- **TASK BRIEF**
Report each line from the data below that holds the word "push".

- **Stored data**
==========

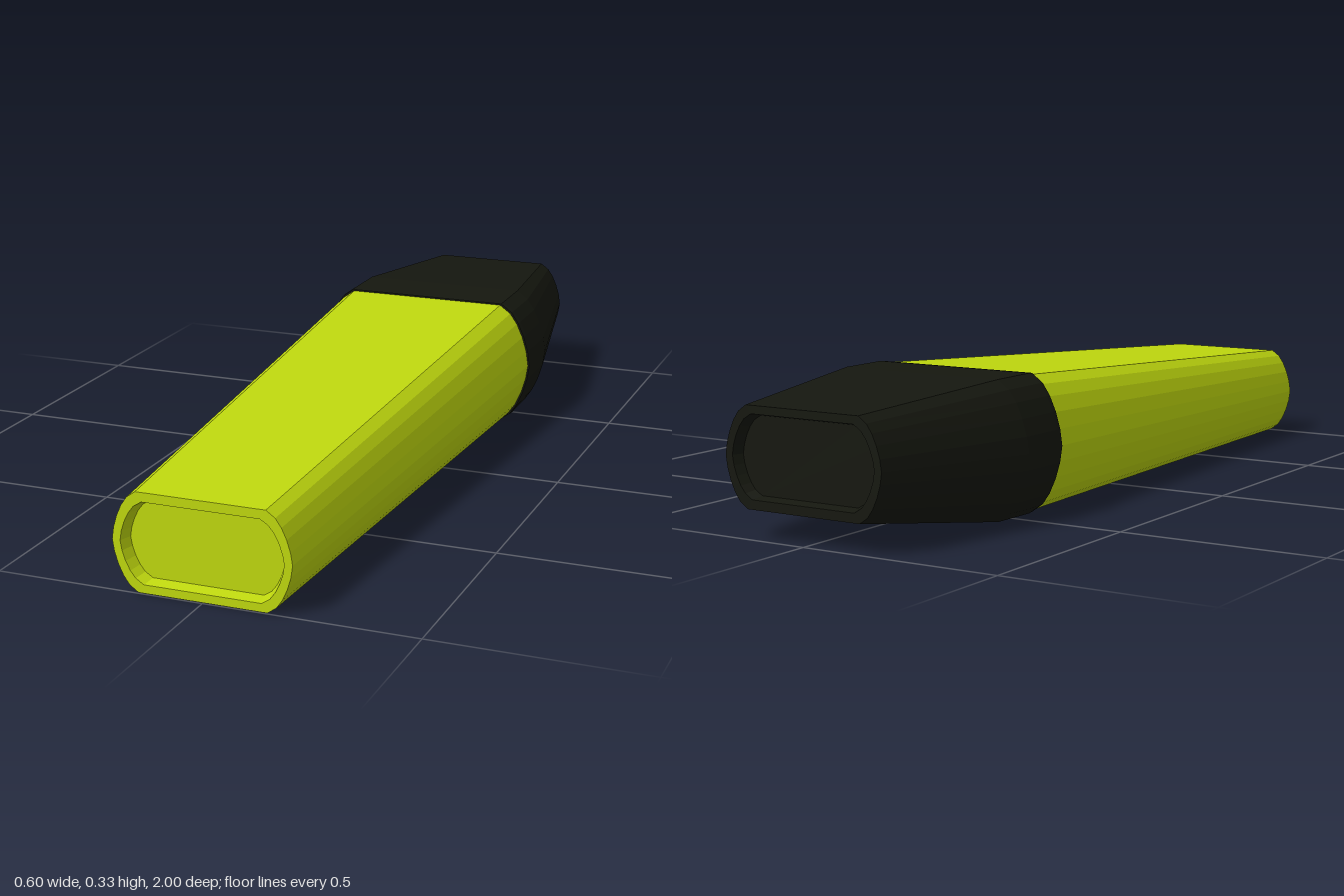
import * as THREE from 'three';

// Quarter of the unit cross-section: flat top, bulging side
const QUARTER = [[1, 0], [0.98, 0.24], [0.94, 0.48], [0.885, 0.70], [0.82, 0.87], [0.72, 1]];

// Full counter-clockwise outline, mirrored from the quarter
function outline() {
  const right = [...QUARTER.slice(1).reverse().map(([x, y]) => [x, -y]), ...QUARTER];
  const left = right.map(([x, y]) => [-x, -y]);
  return [...right, ...left];
}

// Skin a row of rings { z, w: half width, y0, y1 }, ordered from back to front
function loft(rings) {
  const section = outline();
  const n = section.length;
  const pos = [];
  const index = [];
  for (const { z, w, y0, y1 } of rings) {
    const mid = (y0 + y1) / 2, h = (y1 - y0) / 2;
    for (const [x, y] of section) pos.push(x * w, mid + y * h, z);
  }
  for (let r = 0; r < rings.length - 1; r++) {
    for (let i = 0; i < n; i++) {
      const a = r * n + i, b = r * n + (i + 1) % n;
      index.push(a, b, b + n, a, b + n, a + n);
    }
  }
  // Flat ends
  const last = (rings.length - 1) * n;
  for (let i = 1; i < n - 1; i++) {
    index.push(0, i + 1, i);
    index.push(last, last + i, last + i + 1);
  }
  const geo = new THREE.BufferGeometry();
  geo.setAttribute('position', new THREE.Float32BufferAttribute(pos, 3));
  geo.setIndex(index);
  const flat = geo.toNonIndexed();
  flat.computeVertexNormals();
  return flat;
}

function part(name, color, rings) {
  const material = new THREE.MeshStandardMaterial({ color, flatShading: true });
  const mesh = new THREE.Mesh(loft(rings), material);
  mesh.name = name;
  return mesh;
}

export function createModel() {
  const group = new THREE.Group();
  group.name = 'highlighterPen';

  // Tapered barrel with a recessed front end
  group.add(part('barrel', 0xbfd80e, [
    { z: -0.44, w: 0.292, y0: 0.004, y1: 0.326 },
    { z: -0.41, w: 0.292, y0: 0.004, y1: 0.325 },
    { z: 1, w: 0.212, y0: 0.002, y1: 0.235 },
    { z: 1, w: 0.193, y0: 0.022, y1: 0.213 },
    { z: 0.97, w: 0.183, y0: 0.028, y1: 0.208 },
  ]));

  // Cap with a recessed back end and a bevelled mouth
  group.add(part('cap', 0x15170f, [
    { z: -0.975, w: 0.183, y0: 0.096, y1: 0.274 },
    { z: -1, w: 0.193, y0: 0.09, y1: 0.28 },
    { z: -1, w: 0.212, y0: 0.068, y1: 0.299 },
    { z: -0.56, w: 0.297, y0: 0.002, y1: 0.33 },
    { z: -0.43, w: 0.298, y0: 0, y1: 0.33 },
    { z: -0.415, w: 0.296, y0: 0.001, y1: 0.329 },
  ]));

  return group;
}
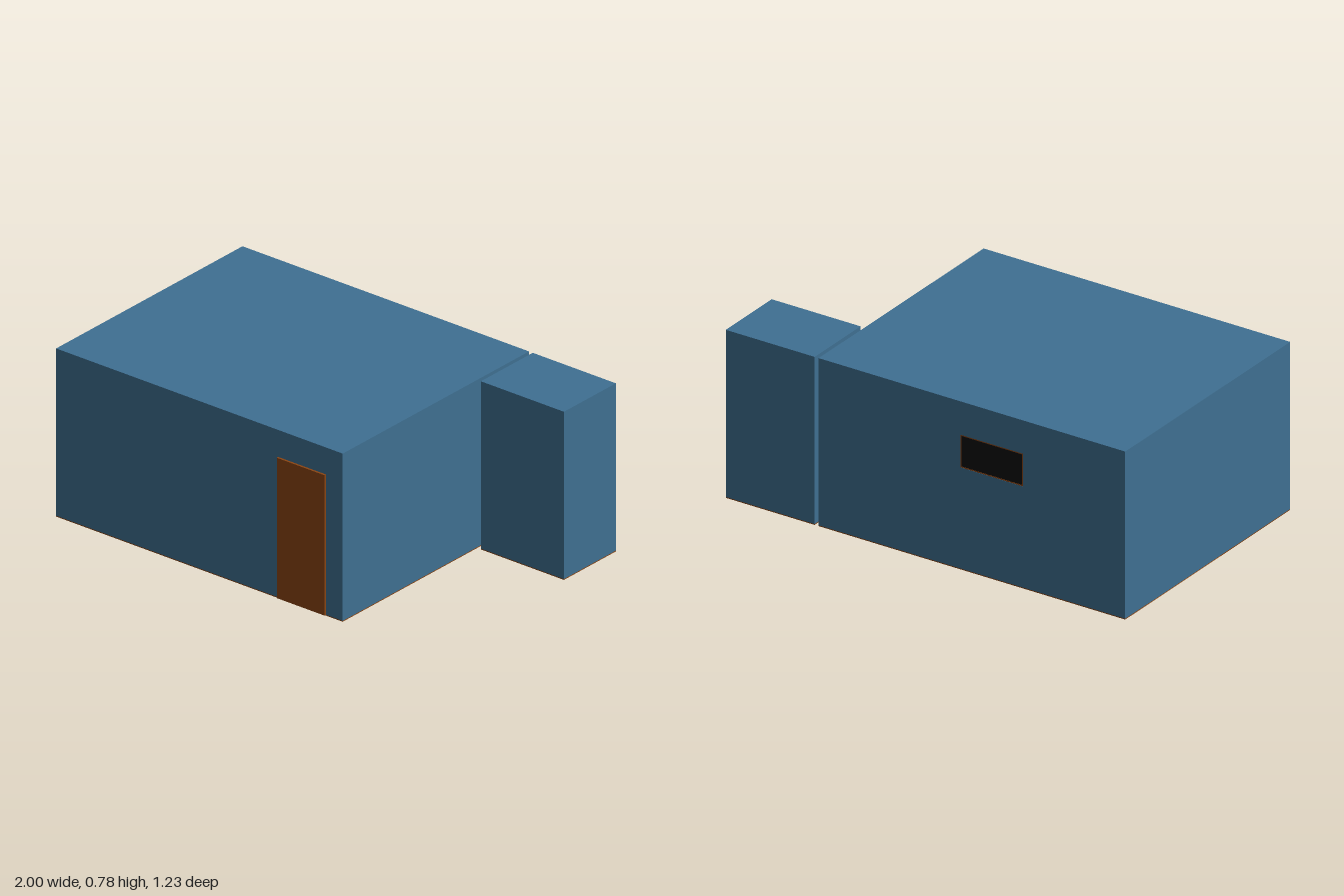
import * as THREE from 'three';

const BLUE = new THREE.MeshStandardMaterial({ color: 0x3f7092 });
const BROWN = new THREE.MeshStandardMaterial({ color: 0x8b4513 });
const BLACK = new THREE.MeshStandardMaterial({ color: 0x0a0a0a });

// Box given by its [min, max] range on each axis
function box(name, material, [x0, x1], [y0, y1], [z0, z1]) {
  const mesh = new THREE.Mesh(new THREE.BoxGeometry(x1 - x0, y1 - y0, z1 - z0), material);
  mesh.name = name;
  mesh.position.set((x0 + x1) / 2, (y0 + y1) / 2, (z0 + z1) / 2);
  return mesh;
}

function rectangle(target, [x0, x1], [y0, y1]) {
  target.moveTo(x0, y0);
  target.lineTo(x1, y0);
  target.lineTo(x1, y1);
  target.lineTo(x0, y1);
  target.closePath();
  return target;
}

// Flat panel with a rectangular opening, extruded along z
function panelWithOpening(name, material, xs, ys, holeXs, holeYs, [z0, z1]) {
  const shape = rectangle(new THREE.Shape(), xs, ys);
  shape.holes.push(rectangle(new THREE.Path(), holeXs, holeYs));
  const geometry = new THREE.ExtrudeGeometry(shape, { depth: z1 - z0, bevelEnabled: false });
  const mesh = new THREE.Mesh(geometry, material);
  mesh.name = name;
  mesh.position.z = z0;
  return mesh;
}

export function createModel() {
  const model = new THREE.Group();
  model.name = 'building';
  const floorTop = 0.004, top = 0.78, back = -0.615;
  const mainX = [-1, 0.535], annexX = [0.555, 1];
  const windowX = [-0.488, -0.175], windowY = [0.473, 0.625];
  const inset = 0.005;
  const paneX = [windowX[0] + inset, windowX[1] - inset];
  const paneY = [windowY[0] + inset, windowY[1] - inset];

  // Main block, its back wall opened for the window
  const main = new THREE.Group();
  main.name = 'mainBuilding';
  main.add(
    box('floor', BROWN, mainX, [0, floorTop], [back, 0.605]),
    box('mainBlock', BLUE, mainX, [floorTop, top], [back + 0.015, 0.605]),
    panelWithOpening('backWall', BLUE, mainX, [floorTop, top], windowX, windowY, [back, back + 0.015]),
    panelWithOpening('windowFrame', BROWN, windowX, windowY, paneX, paneY, [back + 0.001, back + 0.015]),
    box('windowPane', BLACK, paneX, paneY, [back + 0.002, back + 0.015]),
    box('frontDoor', BROWN, [0.19, 0.445], [0.004, 0.655], [0.605, 0.615]),
    box('sideDoor', BROWN, [0.535, 0.545], [0.004, 0.655], [-0.575, -0.315]),
  );

  // Small annex standing a door's thickness away
  const annex = new THREE.Group();
  annex.name = 'annex';
  annex.add(
    box('annexFloor', BROWN, annexX, [0, floorTop], [back, -0.275]),
    box('annexBlock', BLUE, annexX, [floorTop, top], [back, -0.275]),
    box('annexDoor', BROWN, [0.546, 0.555], [0.02, 0.675], [-0.575, -0.315]),
  );

  model.add(main, annex);
  return model;
}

==========

- **SOLUTION TO THIS TASK**
    for (const [x, y] of section) pos.push(x * w, mid + y * h, z);
      index.push(a, b, b + n, a, b + n, a + n);
    index.push(0, i + 1, i);
    index.push(last, last + i, last + i + 1);
  shape.holes.push(rectangle(new THREE.Path(), holeXs, holeYs));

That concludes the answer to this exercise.